Wines that prompt me to respond on a level other than the blandly objective are what I hope for each time I open a bottle. This anticipation is always heightened when I taste an older wine. After all, we cellar wines in the hope they will improve and reach the point of maximum pleasure. When writing about such wines, and to paraphrase (or perhaps misuse) Edward Said, I think it’s appropriate to communicate a “sense of the pleasure taken in having tried at least to meet the [wine] on some other level than the ruthlessly evaluative or the flatteringly appreciative.”
What of this bottle, then? It’s an old wine in all the best ways, though it does remind me of why they are such an acquired taste. There are very few hooks here, nothing obvious on which to hang one’s discernment. Indeed, the nose is delicate and hushed, lightweight really, smelling as much like an abandoned hope chest as a Cabernet. Everything is hinted at; old cedar wood, a wisp of vanilla, watercolour red fruit and light spice. It’s an aroma that only makes sense when you step back and understand its subtle flirtatiousness. Incredibly elegant, if not massively complex.

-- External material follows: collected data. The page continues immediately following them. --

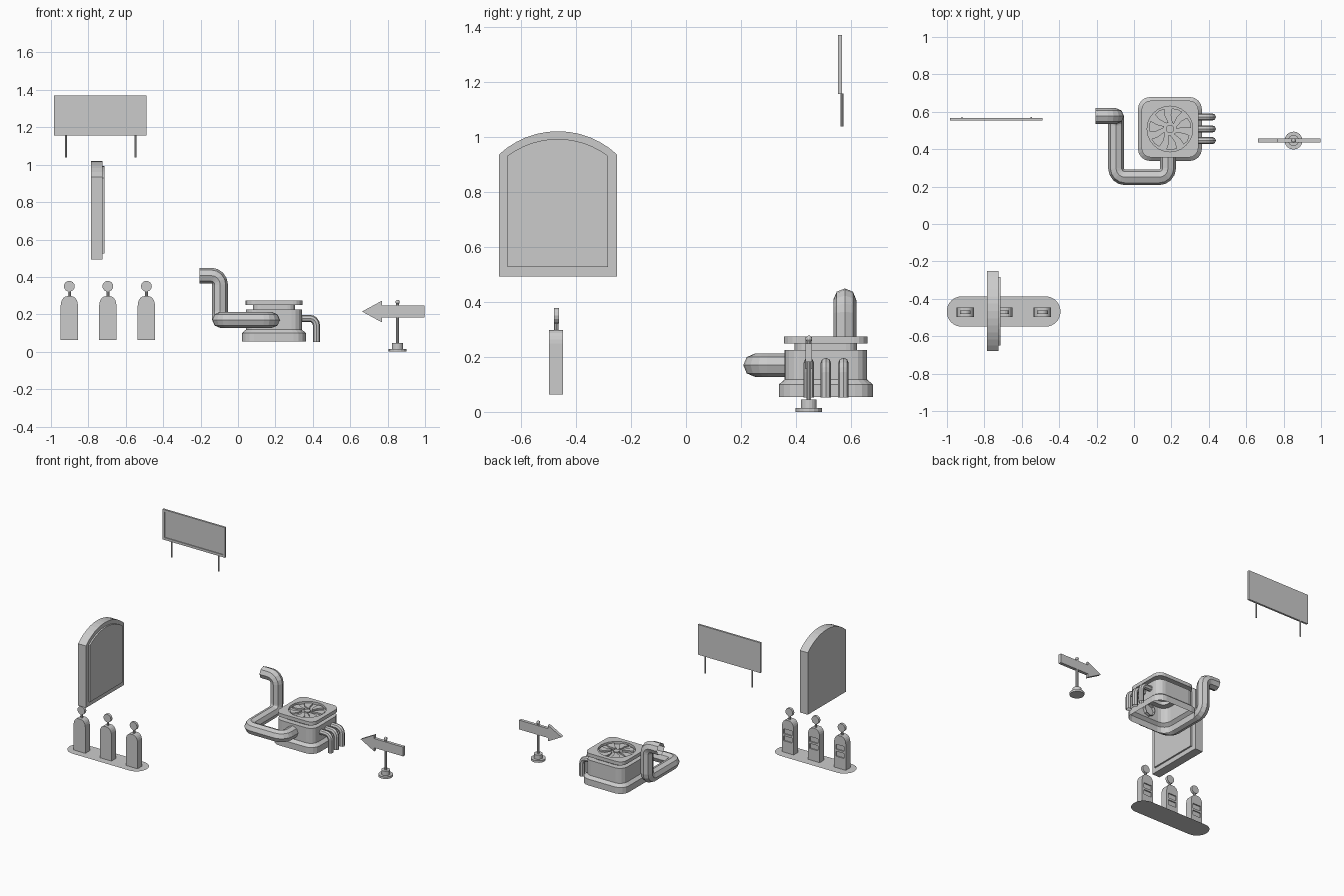
import bpy, bmesh
from math import pi, sin, cos, asin
from mathutils import Vector

if "Cube" in bpy.data.objects:
    bpy.data.objects.remove(bpy.data.objects["Cube"])

FRONT, SIDE, FLAT = (pi/2, 0, 0), (pi/2, 0, pi/2), (0, 0, 0)


def finish_curve(name, cu):
    ob = bpy.data.objects.new(name, cu)
    bpy.context.collection.objects.link(ob)
    bpy.ops.object.select_all(action='DESELECT')
    ob.select_set(True)
    bpy.context.view_layer.objects.active = ob
    bpy.ops.object.convert(target='MESH')
    ob = bpy.context.object
    ob.name = name
    bpy.ops.object.shade_flat()
    return ob


def add_spline(cu, pts, cyclic):
    s = cu.splines.new('POLY')
    s.points.add(len(pts) - 1)
    for p, q in zip(s.points, pts):
        p.co = (q[0], q[1], q[2] if len(q) > 2 else 0, 1)
    s.use_cyclic_u = cyclic


def plate(name, outlines, lo, hi, rot):
    """Extruded outlines (inner ones become holes), spanning lo..hi along the normal."""
    cu = bpy.data.curves.new(name, 'CURVE')
    cu.dimensions, cu.fill_mode = '2D', 'BOTH'
    cu.extrude = (hi - lo) / 2
    for o in outlines:
        add_spline(cu, o, True)
    ob = finish_curve(name, cu)
    ob.rotation_euler = rot
    axis = {FRONT: 1, SIDE: 0, FLAT: 2}[rot]
    ob.location[axis] = (lo + hi) / 2
    return ob


def pipe(name, pts, r, fillet, res):
    """Round pipe along a path with filleted corners."""
    v = [Vector(p) for p in pts]
    path = [v[0]]
    for a, b, c in zip(v, v[1:], v[2:]):
        d1, d2 = (a - b).normalized(), (c - b).normalized()
        mid = b + (d1 + d2) * fillet
        for i in range(5):
            t = i * pi / 8
            path.append(mid - d2 * fillet * cos(t) - d1 * fillet * sin(t))
    path.append(v[-1])
    cu = bpy.data.curves.new(name, 'CURVE')
    cu.dimensions = '3D'
    cu.bevel_depth, cu.bevel_resolution = r, res
    add_spline(cu, path, False)
    return finish_curve(name, cu)


def cyl(name, x, y, z0, z1, r, n=12):
    bpy.ops.mesh.primitive_cylinder_add(vertices=n, radius=r, depth=z1 - z0,
                                        location=(x, y, (z0 + z1) / 2))
    bpy.context.object.name = name


def rect(x0, x1, y0, y1):
    return [(x0, y0), (x1, y0), (x1, y1), (x0, y1)]


def circle(x, y, r, n):
    return [(x + r*cos(2*pi*i/n), y + r*sin(2*pi*i/n)) for i in range(n)]


def rounded(cx, cy, hx, hy, r, n=4):
    out = []
    for k, (sx, sy) in enumerate([(1, 1), (-1, 1), (-1, -1), (1, -1)]):
        for i in range(n + 1):
            a = pi/2 * (k + i/n)
            out.append((cx + sx*(hx - r) + r*cos(a), cy + sy*(hy - r) + r*sin(a)))
    return out


def arch(c, h, z0, z1, z2, n=12):
    s = z2 - z1
    R = (h*h + s*s) / (2*s)
    m = asin(h / R)
    top = [(c + R*sin(m - 2*m*i/n), z2 - R + R*cos(m - 2*m*i/n)) for i in range(n + 1)]
    return [(c - h, z0), (c + h, z0)] + top


# Billboard: back panel, raised frame, two legs
plate("billboard_panel", [rect(-.983, -.49, 1.155, 1.37)], .559, .567, FRONT)
plate("billboard_frame", [rect(-.983, -.49, 1.155, 1.37), rect(-.966, -.507, 1.172, 1.353)],
      .553, .559, FRONT)
for x in (-.92, -.549):
    cyl("billboard_leg", x, .567, 1.038, 1.157, .005, 8)

# Arched sign facing +x
plate("arched_sign_body", [arch(-.465, .215, .493, .935, 1.02)], -.786, -.724, SIDE)
plate("arched_sign_panel", [arch(-.466, .183, .526, .93, .992)], -.724, -.713, SIDE)

# Pump island: a flat rounded sheet
bm = bmesh.new()
bm.faces.new([bm.verts.new((x, y, .064)) for x, y in rounded(-.697, -.468, .304, .081, .08, 8)])
me = bpy.data.meshes.new("pump_island")
bm.to_mesh(me)
bm.free()
bpy.context.collection.objects.link(bpy.data.objects.new("pump_island", me))

# Three pumps with recessed panels on the back and a disc on top
for cx in (-.902, -.696, -.49):
    body = [(cx - .046, .064), (cx + .046, .064)]
    body += [(cx + .012 + .034*cos(i*pi/10), .248 + .049*sin(i*pi/10)) for i in range(6)]
    body += [(cx - .012 - .034*sin(i*pi/10), .248 + .049*cos(i*pi/10)) for i in range(6)]
    plate("pump_body", [body], -.498, -.455, FRONT)
    plate("pump_face", [body, rect(cx - .033, cx + .033, .195, .23),
                        rect(cx - .033, cx + .033, .145, .18)], -.455, -.447, FRONT)
    cyl("pump_neck", cx, -.471, .29, .325, .008, 8)
    plate("pump_disc", [circle(cx, .35, .029, 14)], -.48, -.462, FRONT)

# Cooling unit casing: stacked rounded-square sections, open below
CX, CY = .192, .508
secs = [(.171, .055, .065), (.171, .1, .065), (.15, .118, .055),
        (.15, .225, .055), (.113, .225, .04), (.113, .252, .04)]
bm = bmesh.new()
rings = [[bm.verts.new((x, y, z)) for x, y in rounded(CX, CY, h, h, r)] for h, z, r in secs]
for a, b in zip(rings, rings[1:]):
    for i in range(len(a)):
        j = (i + 1) % len(a)
        bm.faces.new((a[i], a[j], b[j], b[i]))
me = bpy.data.meshes.new("cooler_casing")
bm.to_mesh(me)
bm.free()
bpy.context.collection.objects.link(bpy.data.objects.new("cooler_casing", me))

# Lid with round fan well
lid = rounded(CX, CY, .152, .152, .05)
plate("cooler_lid_floor", [lid], .249, .257, FLAT)
plate("cooler_lid_rim", [lid, circle(CX, CY, .122, 24)], .257, .274, FLAT)

# Fan blades and hub
blades = []
for k in range(7):
    a0 = k * 2*pi/7
    blades.append([(CX + r*cos(a0 + a), CY + r*sin(a0 + a)) for r, a in
                   ((.034, 0), (.075, .12), (.112, .05), (.114, .3), (.11, .58),
                    (.075, .62), (.036, .35))])
plate("fan_blades", blades, .257, .267, FLAT)
cyl("fan_hub", CX, CY, .257, .266, .022, 12)

# Large duct
pipe("large_duct", [(.182, .38, .17), (.182, .25, .17), (-.096, .25, .17),
                    (-.096, .577, .17), (-.096, .577, .407), (-.205, .577, .407)],
     .042, .048, 2)

# Three small side pipes
for y in (.446, .508, .572):
    pipe("side_pipe", [(.33, y, .178), (.419, y, .178), (.419, y, .052)], .019, .035, 2)

# Arrow signpost
PX, PY = .853, .446
cyl("signpost_foot", PX, PY, 0, .015, .048, 16)
cyl("signpost_collar", PX, PY, .015, .046, .029, 16)
cyl("signpost_pole", PX, PY, .046, .262, .009, 10)
bpy.ops.mesh.primitive_uv_sphere_add(segments=10, ring_count=6, radius=.012,
                                     location=(PX, PY, .266))
bpy.context.object.name = "signpost_knob"
plate("arrow_board", [[(.663, .215), (.77, .157), (.77, .182), (.998, .182),
                       (.998, .248), (.77, .248), (.77, .273)]], .435, .457, FRONT)
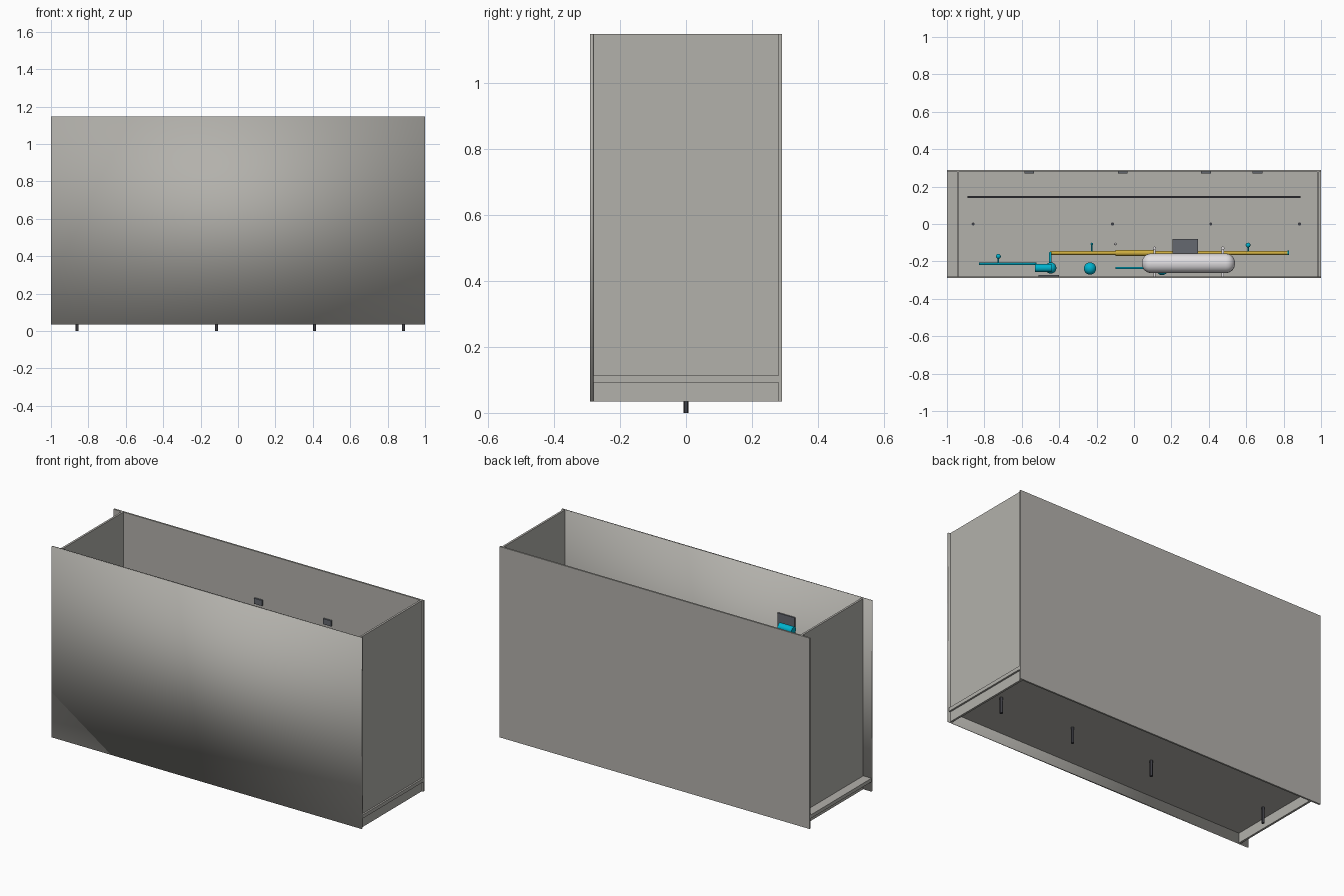
import bpy
from mathutils import Vector

if "Cube" in bpy.data.objects:
    bpy.data.objects.remove(bpy.data.objects["Cube"], do_unlink=True)


def material(name, rgb):
    m = bpy.data.materials.new(name)
    m.use_nodes = True
    m.diffuse_color = (*rgb, 1)
    m.node_tree.nodes["Principled BSDF"].inputs["Base Color"].default_value = (*rgb, 1)
    return m


GREY = material("warm grey panel", (0.45, 0.44, 0.41))
DARK = material("dark slate", (0.05, 0.05, 0.06))
STEEL = material("steel grey", (0.13, 0.14, 0.16))
CYAN = material("cyan", (0.0, 0.45, 0.62))
GOLD = material("yellow", (0.62, 0.42, 0.05))
WHITE = material("white", (0.75, 0.73, 0.75))


def finish(name, mat, smooth=False):
    ob = bpy.context.object
    ob.name = name
    ob.data.materials.append(mat)
    if smooth:
        bpy.ops.object.shade_smooth_by_angle()
    return ob


def box(name, mat, x, y, z):
    """Box from its (low, high) range on each axis."""
    bpy.ops.mesh.primitive_cube_add(size=1)
    ob = finish(name, mat)
    lo, hi = Vector((x[0], y[0], z[0])), Vector((x[1], y[1], z[1]))
    for v in ob.data.vertices:
        v.co = Vector(((lo[i] + hi[i]) / 2 + v.co[i] * (hi[i] - lo[i]) for i in range(3)))
    return ob


def rod(name, mat, a, b, r, sides=16):
    a, b = Vector(a), Vector(b)
    d = b - a
    bpy.ops.mesh.primitive_cylinder_add(vertices=sides, radius=r, depth=d.length, location=(a + b) / 2,
                                        rotation=d.to_track_quat('Z', 'Y').to_euler())
    return finish(name, mat, True)


def ball(name, mat, centre, r):
    bpy.ops.mesh.primitive_uv_sphere_add(segments=20, ring_count=12, radius=r, location=centre)
    return finish(name, mat, True)


# Cabinet shell
BOTTOM, TOP, FRONT, BACK, T = 0.035, 1.147, -0.29, 0.29, 0.01
INNER = (FRONT + T, BACK)
FLOOR = (0.092, 0.113)
LEFT, RIGHT = (0.978, 0.99), (-0.947, -0.935)
front = box("front_panel", GREY, (-1, 1), (FRONT, FRONT + T), (BOTTOM, TOP))
for p in front.data.polygons:
    p.use_smooth = True
box("left_side_panel", GREY, LEFT, INNER, (BOTTOM, TOP))
box("right_side_panel", GREY, RIGHT, INNER, (BOTTOM, TOP))
box("floor_panel", GREY, (-1, 1), INNER, FLOOR)

# Back panel, divided where the side and floor edges pass through
for xname, xs in (("right", (-1, RIGHT[0])), ("middle", (RIGHT[1], LEFT[0])), ("left", (LEFT[1], 1))):
    for zname, zs in (("skirt", (BOTTOM, FLOOR[0])), ("panel", (FLOOR[1], TOP))):
        box(f"back_{zname}_{xname}", GREY, xs, (BACK - T, BACK), zs)

# Threaded feet, floor rail and wall clips
for i, x in enumerate((-0.86, -0.115, 0.41, 0.885)):
    rod(f"foot_{i}", DARK, (x, 0, 0), (x, 0, 0.12), 0.008, 12)
box("floor_rail", DARK, (-0.89, 0.89), (0.138, 0.15), (0.113, 0.13))
for i, (x, z) in enumerate(((-0.56, 0.6), (-0.06, 0.86), (0.385, 0.86), (0.66, 0.6))):
    box(f"wall_clip_{i}", STEEL, (x - 0.026, x + 0.026), (0.27, 0.28), (z - 0.016, z + 0.016))

# Pump with its mounting plate
box("pump_plate", STEEL, (-0.51, -0.4), (-0.28, -0.272), (0.81, 0.92))
rod("pump_body", CYAN, (-0.53, -0.235, 0.865), (-0.44, -0.235, 0.865), 0.022)
ball("pump_head", CYAN, (-0.445, -0.235, 0.82), 0.03)
rod("inlet_pipe", CYAN, (-0.83, -0.213, 0.84), (-0.52, -0.213, 0.84), 0.006)
rod("outlet_pipe", CYAN, (-0.447, -0.235, 0.8), (-0.447, -0.155, 0.8), 0.007)
rod("outlet_drop", CYAN, (-0.447, -0.155, 0.8), (-0.447, -0.155, 0.5), 0.007)

# Main pipe, its coupling and lower branch
rod("main_pipe", GOLD, (-0.447, -0.155, 0.5), (0.83, -0.155, 0.5), 0.01)
rod("pipe_coupling", GOLD, (-0.1, -0.155, 0.5), (0.11, -0.155, 0.5), 0.016)
rod("pipe_end", CYAN, (0.82, -0.155, 0.5), (0.83, -0.155, 0.5), 0.012)
rod("branch_pipe", CYAN, (-0.1, -0.235, 0.45), (0.15, -0.235, 0.45), 0.006)
ball("float_ball", CYAN, (-0.235, -0.238, 0.5), 0.033)
ball("branch_ball", CYAN, (0.15, -0.24, 0.45), 0.033)

# Valve knobs on short stems
for i, (x, y, y2, z, r) in enumerate(((-0.725, -0.173, -0.213, 0.84, 0.013),
                                      (0.61, -0.113, -0.155, 0.5, 0.013),
                                      (-0.225, -0.107, -0.155, 0.5, 0.007))):
    rod(f"valve_stem_{i}", CYAN, (x, y2, z), (x, y, z), 0.004)
    ball(f"valve_knob_{i}", CYAN, (x, y, z), r)
ball("gauge_knob", WHITE, (-0.1, -0.107, 0.5), 0.007)

# Pressure tank with straps and control box
tank = box("pressure_tank", WHITE, (0.042, 0.54), (-0.262, -0.158), (0.6, 0.7))
bevel = tank.modifiers.new("round", 'BEVEL')
bevel.width, bevel.segments = 0.049, 6
for p in tank.data.polygons:
    p.use_smooth = True
for i, x in enumerate((0.11, 0.475)):
    box(f"tank_strap_{i}", WHITE, (x - 0.006, x + 0.006), (-0.28, -0.125), (0.59, 0.6))
    rod(f"tank_port_{i}", WHITE, (x, -0.13, 0.5), (x, -0.13, 0.61), 0.009)
box("control_box", STEEL, (0.205, 0.342), (-0.158, -0.08), (0.6, 0.68))
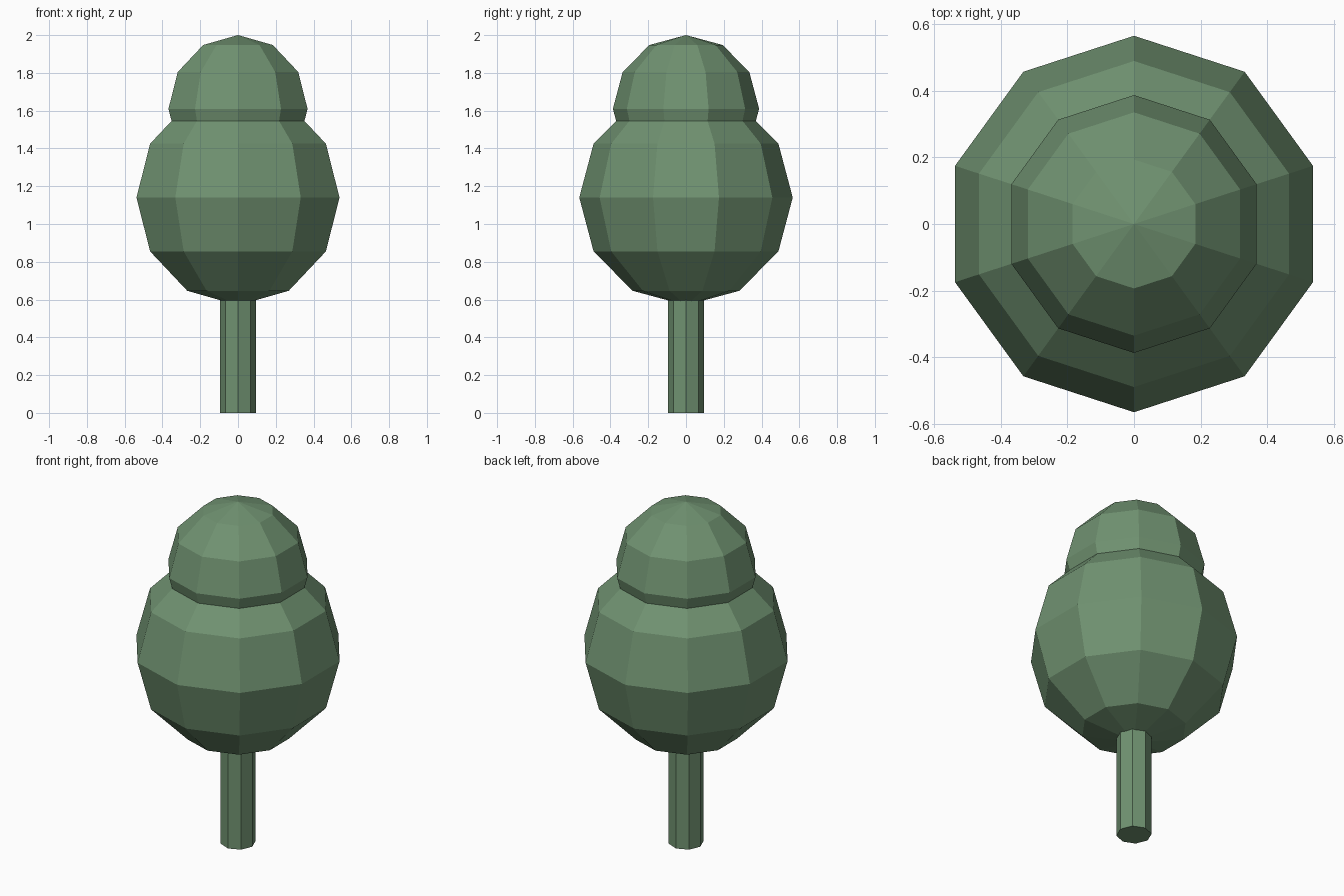
import bpy
import bmesh
from mathutils import Matrix

cube = bpy.data.objects.get("Cube")
if cube:
    bpy.data.objects.remove(cube, do_unlink=True)

# One flat green for the whole tree
green = bpy.data.materials.new("leaf_green")
green.use_nodes = True
colour = (0.162, 0.288, 0.165, 1.0)
green.diffuse_color = colour
bsdf = green.node_tree.nodes["Principled BSDF"]
bsdf.inputs["Base Color"].default_value = colour
bsdf.inputs["Roughness"].default_value = 0.9


def finish(bm, name, z):
    """Turn a bmesh into a flat-shaded object centred at height z."""
    bmesh.ops.recalc_face_normals(bm, faces=bm.faces)
    mesh = bpy.data.meshes.new(name)
    bm.to_mesh(mesh)
    bm.free()
    mesh.materials.append(green)
    obj = bpy.data.objects.new(name, mesh)
    obj.location.z = z
    bpy.context.collection.objects.link(obj)
    return obj


def foliage(name, radius, half_height, z):
    """Low-poly ten-sided ball."""
    bm = bmesh.new()
    bmesh.ops.create_uvsphere(bm, u_segments=10, v_segments=6, radius=1.0,
                              matrix=Matrix.Diagonal((radius, radius, half_height, 1)))
    return finish(bm, name, z)


def trunk(name, radius, height):
    """Eight-sided post standing on the ground."""
    bm = bmesh.new()
    bmesh.ops.create_cone(bm, cap_ends=True, segments=8, radius1=radius,
                          radius2=radius, depth=height)
    return finish(bm, name, height / 2)


trunk("trunk", 0.094, 0.75)
foliage("lower_foliage", 0.565, 0.57, 1.14)
foliage("upper_foliage", 0.387, 0.39, 1.61)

The palate does not speak in quite such muted tones. At first, an impression of some youth, mostly due to drying tannins that fade a little as the wine gets some air. What they leave behind is a rather beguiling flavour profile whose delicacy reminds me of a good Pinot Noir. It’s quite seamless: red fruits and vanilla ice cream at first, turning slowly to a more savoury expression reminiscent of orange peel as much as berries, moving then to a cedar-centred finish with just a twinge of “old wine” sweetness right at the back of the mouth. A strange set of descriptors perhaps, but totally convincing to me. There’s still a bit of velvet texture on the after palate, so it’s not yet at the stage where it flows in the crystalline manner of fresh water, but it’s not far off.
There’s nothing outstanding about this wine in conventional terms. It’s not ultra intense, nor dense, nor complex. But it’s absolutely worthwhile as a balanced expression of aged Great Western Cabernet Sauvignon, no more nor less. I’m enjoying it a great deal.